The Insurance Council of Australia has confirmed that severe storms that struck parts of the country in April and May have caused over AUD$1.55 billion of insurance industry losses. These storm losses have caused at least two ILS funds to reserve for potential reinsurance claims.
Australia saw a number of severe low pressure systems come onshore during April and May, causing high winds, torrential rain and hail storms that caused both residential and commercial property damages. The claims have caused large Australian primary insurers to call on reinsurance protection, which has also impacted some ILS fund managers.
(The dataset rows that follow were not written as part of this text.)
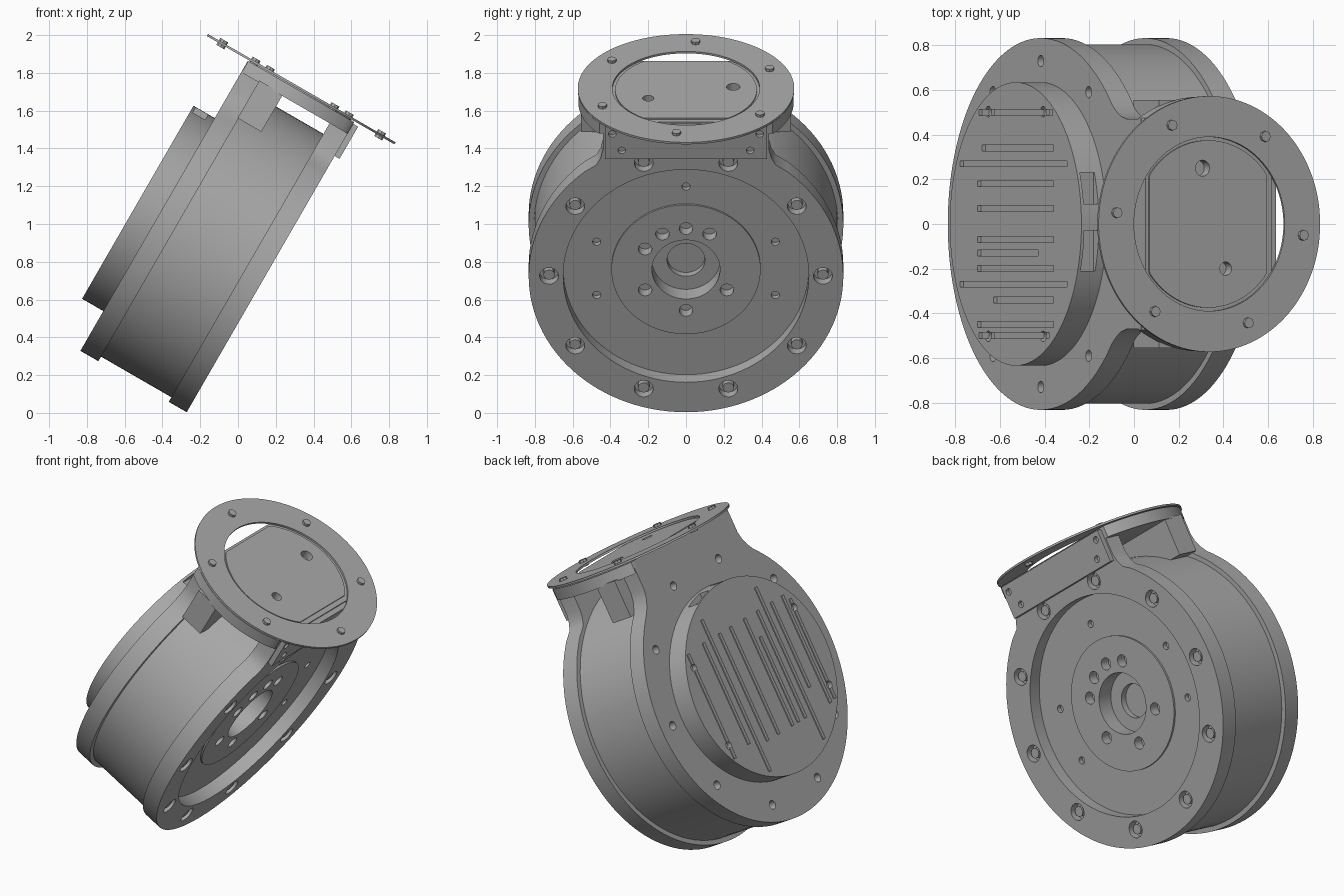
import bpy, bmesh, math
from mathutils import Matrix, Vector

if "Cube" in bpy.data.objects:
    bpy.data.objects.remove(bpy.data.objects["Cube"])

# Local frame: X = drum axis (front face at x=0, body toward -X), Y = width, Z = up the disc.
PLACE = Matrix.Translation((0.145, 0, 0.725)) @ Matrix.Rotation(math.radians(30), 4, 'Y')

grey = bpy.data.materials.new("cast_grey")
grey.diffuse_color = (0.4, 0.4, 0.4, 1)
grey.use_nodes = True
grey.node_tree.nodes["Principled BSDF"].inputs["Base Color"].default_value = grey.diffuse_color


def circle(r, cy=0, cz=0, n=96, rz=None):
    rz = rz or r
    return [(cy + r * math.sin(2 * math.pi * i / n), cz + rz * math.cos(2 * math.pi * i / n)) for i in range(n)]


def rect(y0, y1, z0, z1):
    return [(y0, z0), (y1, z0), (y1, z1), (y0, z1)]


def polar(r, deg):
    a = math.radians(deg)
    return r * math.sin(a), r * math.cos(a)


def clipped(r, cx, x0, x1, n=128):
    return [(min(max(x, x0), x1), y) for x, y in circle(r, cx, 0, n)]


def prism(bm, pts, a, b, axis='X'):
    """Extrude a profile between a and b along X (points are y,z) or Z (points are x,y)."""
    def at(p, h):
        return (h, p[0], p[1]) if axis == 'X' else (p[0], p[1], h)
    clean = [p for i, p in enumerate(pts) if (Vector(p) - Vector(pts[i - 1])).length > 1e-5]
    lo = [bm.verts.new(at(p, a)) for p in clean]
    hi = [bm.verts.new(at(p, b)) for p in clean]
    n = len(clean)
    bm.faces.new(lo[::-1])
    bm.faces.new(hi)
    for i in range(n):
        j = (i + 1) % n
        bm.faces.new((lo[i], lo[j], hi[j], hi[i]))


def part(name, *prisms):
    bm = bmesh.new()
    for p in prisms:
        prism(bm, *p)
    bmesh.ops.recalc_face_normals(bm, faces=bm.faces)
    me = bpy.data.meshes.new(name)
    bm.to_mesh(me)
    bm.free()
    me.materials.append(grey)
    ob = bpy.data.objects.new(name, me)
    bpy.context.collection.objects.link(ob)
    return ob


def cut(ob, *prisms):
    cutter = part("cutter", *prisms)
    cutter.hide_render = True
    mod = ob.modifiers.new("cut", 'BOOLEAN')
    mod.operation, mod.solver, mod.object = 'DIFFERENCE', 'EXACT', cutter
    bpy.context.view_layer.objects.active = ob
    bpy.ops.object.modifier_apply(modifier=mod.name)
    bpy.data.objects.remove(cutter)


def flange_profile(r, w, top):
    """Round flange with a filleted neck rising to the mounting platform."""
    arc = [polar(r, 40 + 280 * i / 90) for i in range(91)]
    side = [(w + .035, .678), (w + .012, .72), (w, .77), (w, top)]
    return arc + [(-y, z) for y, z in side] + side[::-1]


BOLTS = [18 + 36 * k for k in range(10)]

# drum body with front hub bore, bolt holes and screw holes
drum = part("drum_body", (circle(.805), -.6, -.08))
cut(drum, (circle(.18), -.17, 0))
cut(drum, (circle(.1), -.21, -.1))
cut(drum, *[(circle(.022, *polar(.5, a), 16), -.11, 0) for a in (0, 71, 109, 180, 251, 289)])

# raised hub disc on the recessed front face
hub = part("hub_disc", (circle(.395), -.09, -.068))
cut(hub, (circle(.18), -.2, 0))
hub_angles = (0, 30, -30, 120, -120, 180, -60)
for ob in (hub, drum):
    cut(ob, *[(circle(.036, *polar(.25, a), 20), -.13, 0) for a in hub_angles])

# front flange ring, counterbored
front = part("front_flange", (flange_profile(.833, .44, .9), -.11, 0))
cut(front, (circle(.65), -.2, .1))
cut(front, *[(circle(.05, *polar(.725, a), 24), -.05, .02) for a in BOLTS])
part("flange_bolts", *[(circle(.03, *polar(.725, a), 12), -.06, -.012) for a in BOLTS])

# front pad of the neck with four screw holes
pad = part("front_pad", (rect(-.43, .43, .733, .93), -.02, .03))
cut(pad, *[(circle(.02, y * s, z, 16), .005, .1) for y, z in ((.34, .785), (.39, .885)) for s in (-1, 1)])

# back flange
back = part("back_flange", (flange_profile(.833, .47, .9), -.65, -.54))
cut(back, *[(circle(.026, *polar(.73, a), 16), -.7, -.6) for a in BOLTS])

# back cover with cooling grooves and two connector openings
cover = part("back_cover", (circle(.635, 0, 0, 96, .59), -.78, -.64))
grooves = [(.5, -.33, .33), (.34, -.3, .34), (.27, -.5, .46), (.18, -.34, .34), (.07, -.34, .34),
           (-.07, -.34, .34), (-.13, -.34, .2), (-.2, -.34, .34), (-.27, -.5, .46), (-.34, -.2, .34),
           (-.45, -.34, .34), (-.5, -.33, .3)]
cut(cover, *[(rect(y - .013, y + .013, a, b), -.8, -.762) for y, a, b in grooves])
cut(cover, (rect(.09, .23, .54, .7), -.765, -.69), (rect(-.21, -.03, .54, .7), -.765, -.69))
cut(cover, *[(circle(.024, *polar(.56, a), 16), -.8, -.75) for a in (64, 116, 244, 296)])

# platform on top, with side blocks against the back flange
top = part("mount_platform", (clipped(.57, -.33, -.65, 0), .87, .94, 'Z'))
inner = part("platform_inset", (clipped(.375, -.33, -.635, -.03), .93, .948, 'Z'))
for ob in (top, inner):
    cut(ob, (circle(.036, -.36, .25, 20), .9, 1, 'Z'), (circle(.03, -.24, -.2, 20), .9, 1, 'Z'))
part("saddle_block", (rect(-.555, .555, .65, .88), -.545, -.40))

# thin tilted ring and its screws
ring = part("top_ring", (circle(.573, -.33, 0, 128), .945, .957, 'Z'))
cut(ring, (circle(.39, -.33, 0), .9, 1, 'Z'))
screws = []
for k in range(6):
    a = math.radians(-6 + 60 * k)
    screws.append((circle(.024, -.33 + .485 * math.cos(a), .485 * math.sin(a), 8), .93, .972, 'Z'))
part("ring_screws", *screws)

# tilt everything into place and smooth the round walls
bpy.ops.object.select_all(action='DESELECT')
for ob in bpy.context.scene.objects:
    ob.data.transform(PLACE)
    ob.select_set(True)
bpy.context.view_layer.objects.active = drum
bpy.ops.object.shade_smooth_by_angle(angle=math.radians(30))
The first event, the east coast low pressure storm that struck New South Wales in April and affected the metropolitan Sydney area, has now resulted in 119,935 claim reports. Insurance losses for this event total $801.7m to date, with $629.6m for domestic claims and $172.1m commercial.
The second event, a hailstorm that struck Sydney on Anzac Day, now has insured losses of $389.8m. The bulk of the losses from this hail event, totaling $302.4m, are from commercial policies, mainly for damage to industrial properties.
Finally, storms that struck South-East Queensland and Northern NSW between April 30th and May 4th caused an insured loss of $360.2m, $289.8m for domestic claims and $70.2m for commercial claims, from 27,825 claims.
The ICA said that insurers and brokers continue to handle fresh claims from these events, suggesting that some upwards creep in the overall insurance industry loss is likely.
Large Australian primary insurers are calling on their reinsurance protection as a result of these storms, having now suffered catastrophe losses of $3.45 billion since November 2014.
Tropical Cyclone Marcia (February 2015) resulted in a loss of $518m (commercial $190.3m, domestic $327.7m). South Australian bushfires (January 2015) caused $36.6m in losses (commercial $12m, domestic $24.6m). And the Brisbane hailstorm (November 2014) losses now total $1.35 billion (commercial $513.3m, domestic $837.5m).
Reinsurers have called on aggregate, or sideways reinsurance covers to help pay the claims from these events. It is these layers that are thought to have caused at least two ILS funds to reserve for a potential hit on specific collateralized reinsurance contracts.
Any loss to ILS funds is expected to be minimal though, as these positions are thought to be small in the scheme of a portfolio.